Monday night marks the beginning of the Passover, which to the Jewish people commemorates the biblical story of the Hebrews' exodus from Egypt after hundreds of years of slavery.
The story recounts how God killed the first-born male children of Egypt after the pharaoh refused to release the children of Israel from bondage. But He "passed over" the houses of the Israelites.
It was the last of the ten plagues that God brought upon the Egyptians in order to make pharaoh allow the Hebrews to leave.
After the death of the firstborn of the land, the Bible says pharaoh gave in to Moses' demands and let the Israelites go. They were then given the Ten Commandments at Mount Sinai and wandered in the desert for 40 years before arriving in the land of Israel.
Throughout Israel, many families were making last-minute preparations for the traditional Seder meal. Families gather together and tell the story of the exodus and eat unleavened bread known as Matzoh.
The tradition of eating matzoh comes from the Bible's account that the Jews left Egypt in such a hurry that there was no time to allow the bread to rise.
It is also considered the bread of the poor, meant to remind Jews of their ancestors' hardships. Leavened bread is banned and burned ceremonially before the holiday starts.

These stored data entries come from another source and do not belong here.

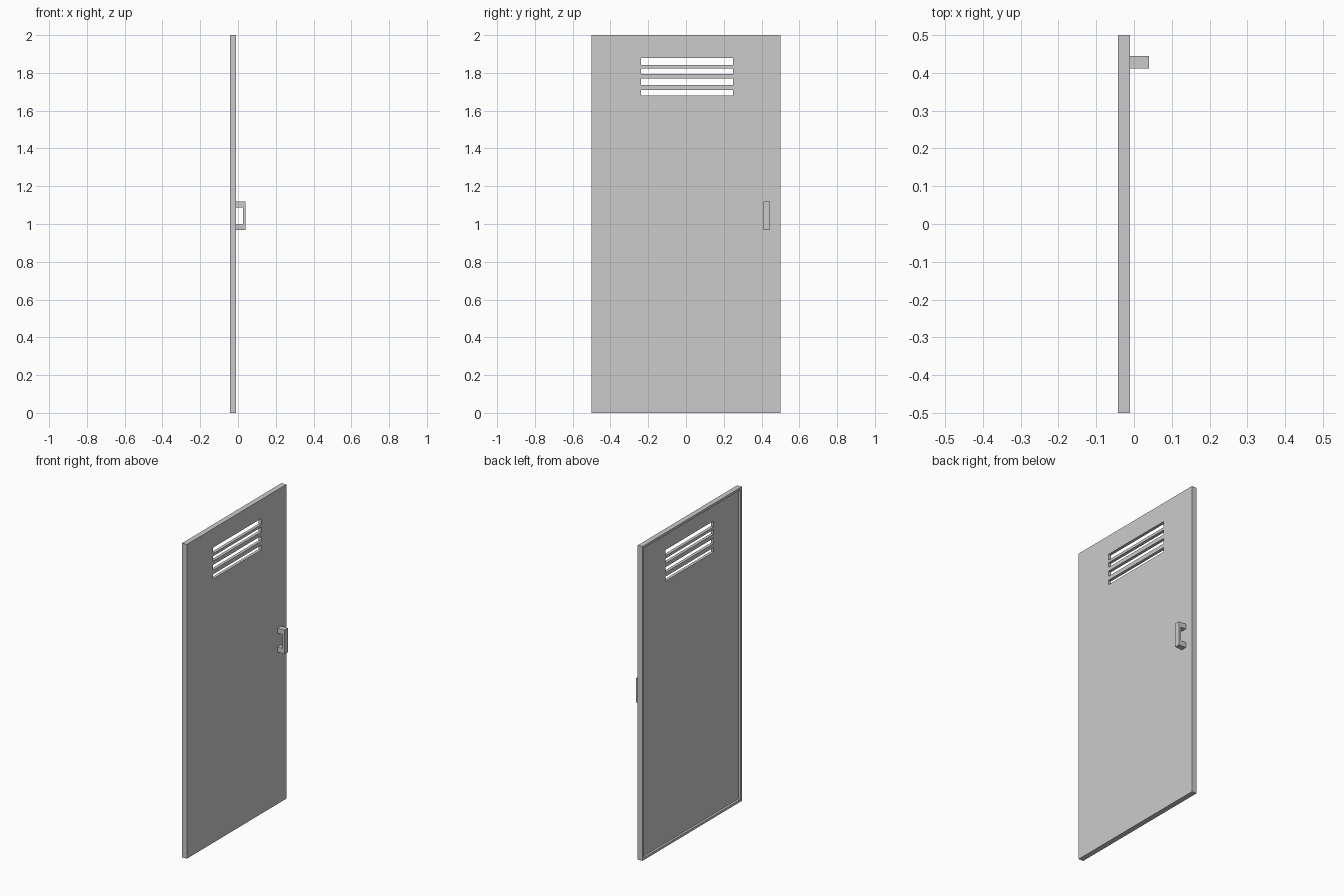
import bpy, bmesh
from mathutils import Vector

if "Cube" in bpy.data.objects:
    bpy.data.objects.remove(bpy.data.objects["Cube"])


def box(name, lo, hi):
    """Axis-aligned box from its two corners."""
    lo, hi = Vector(lo), Vector(hi)
    bm = bmesh.new()
    bmesh.ops.create_cube(bm, size=1)
    for v in bm.verts:
        v.co = (lo + hi) / 2 + v.co * (hi - lo)
    me = bpy.data.meshes.new(name)
    bm.to_mesh(me)
    bm.free()
    ob = bpy.data.objects.new(name, me)
    bpy.context.collection.objects.link(ob)
    return ob


def cut(target, cutter):
    """Subtract a hidden cutter, apply it and remove the helper."""
    cutter.hide_render = True
    mod = target.modifiers.new("cut", 'BOOLEAN')
    mod.operation = 'DIFFERENCE'
    mod.solver = 'EXACT'
    mod.object = cutter
    bpy.context.view_layer.objects.active = target
    bpy.ops.object.modifier_apply(modifier=mod.name)
    bpy.data.objects.remove(cutter)


BACK, FRONT, TIP = -0.043, -0.01, 0.04
RIM, DEPTH = 0.015, 0.014

# Door panel with a shallow recess behind a narrow rim
door = box("door_panel", (BACK, -0.5, 0), (FRONT, 0.5, 2))
cut(door, box("recess_cutter", (BACK - 0.05, -0.5 + RIM, RIM),
              (BACK + DEPTH, 0.5 - RIM, 2 - RIM)))

# Four ventilation slots
for z0, z1 in ((1.68, 1.709), (1.735, 1.769), (1.794, 1.824), (1.841, 1.879)):
    cut(door, box("slot_cutter", (-0.1, -0.237, z0), (0.05, 0.25, z1)))

# C-shaped pull handle extruded along y
profile = [(FRONT, 0.967), (TIP, 0.967), (TIP, 1.12), (FRONT, 1.12),
           (FRONT, 1.088), (0.026, 1.088), (0.026, 1.0), (FRONT, 1.0)]
bm = bmesh.new()
face = bm.faces.new([bm.verts.new((x, 0.411, z)) for x, z in profile])
ext = bmesh.ops.extrude_face_region(bm, geom=[face], use_keep_orig=True)
for v in ext["geom"]:
    if isinstance(v, bmesh.types.BMVert):
        v.co.y = 0.445
bmesh.ops.recalc_face_normals(bm, faces=bm.faces)
mesh = bpy.data.meshes.new("pull_handle")
bm.to_mesh(mesh)
bm.free()
bpy.context.collection.objects.link(bpy.data.objects.new("pull_handle", mesh))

Israel imposed a closure on the West Bank, barring almost all Palestinians from entering Israel throughout the holiday. In 2002, a Palestinian suicide bomber blew himself up at a hotel during the Seder celebration, killing 30 people.